What the exercise asks ▸ Return exactly, and only, the lines from the line containing "for end, y in" through the final line of the records below, both included.

Source data ▸
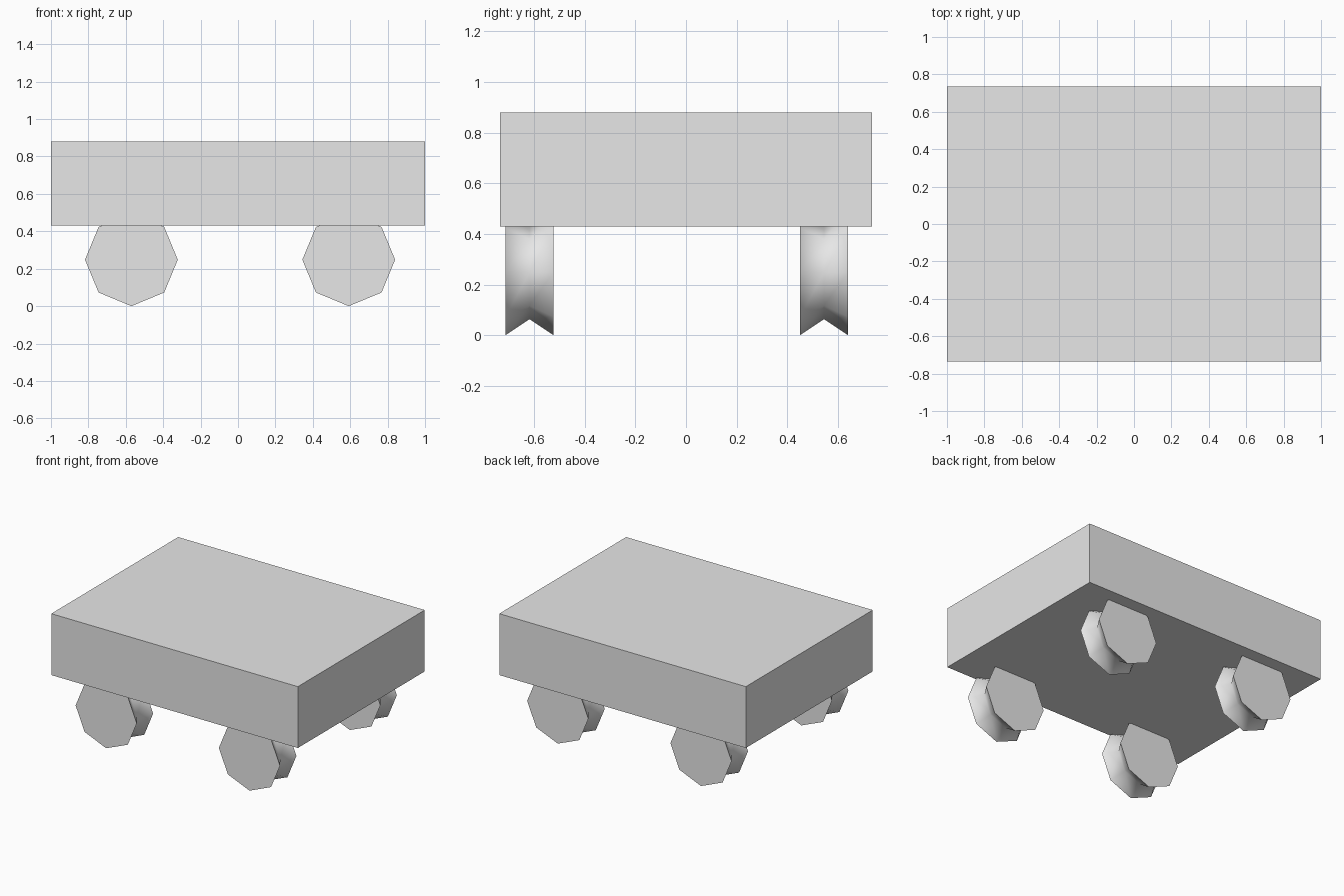
import bpy, bmesh, math

cube = bpy.data.objects.get("Cube")
if cube:
    bpy.data.objects.remove(cube, do_unlink=True)

grey = bpy.data.materials.new("light_grey")
grey.use_nodes = True
grey.diffuse_color = (0.8, 0.8, 0.8, 1)
grey.node_tree.nodes["Principled BSDF"].inputs["Base Color"].default_value = (0.8, 0.8, 0.8, 1)


def add_object(name, bm, location):
    bmesh.ops.recalc_face_normals(bm, faces=bm.faces[:])
    mesh = bpy.data.meshes.new(name)
    bm.to_mesh(mesh)
    bm.free()
    mesh.materials.append(grey)
    obj = bpy.data.objects.new(name, mesh)
    obj.location = location
    bpy.context.collection.objects.link(obj)
    return obj


def add_wheel(name, x, y):
    """Octagonal wheel whose tread pinches to a smaller ring in the middle."""
    radius, waist, half_width, sides = 0.248, 0.185, 0.095, 8
    bm = bmesh.new()
    rings = []
    for r, offset in ((radius, -half_width), (waist, 0), (radius, half_width)):
        angles = [math.tau * i / sides for i in range(sides)]
        rings.append([bm.verts.new((r * math.cos(a), offset, r * math.sin(a))) for a in angles])
    for a, b in zip(rings, rings[1:]):
        for i in range(sides):
            j = (i + 1) % sides
            bm.faces.new((a[i], a[j], b[j], b[i])).smooth = True
    # Flat caps with crisp rims
    for ring in (rings[0], rings[-1]):
        cap = bm.faces.new(ring)
        for edge in cap.edges:
            edge.smooth = False
    add_object(name, bm, (x, y, radius))


# Box body
body = bmesh.new()
bmesh.ops.create_cube(body, size=1)
bmesh.ops.scale(body, vec=(2, 1.47, 0.45), verts=body.verts[:])
add_object("body", body, (0, 0, 0.655))

# Four wheels, set slightly off centre
for side, x in (("right", -0.57), ("left", 0.592)):
    for end, y in (("front", -0.618), ("back", 0.545)):
        add_wheel(f"{end}_{side}_wheel", x, y)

Exercise result ▸
    for end, y in (("front", -0.618), ("back", 0.545)):
        add_wheel(f"{end}_{side}_wheel", x, y)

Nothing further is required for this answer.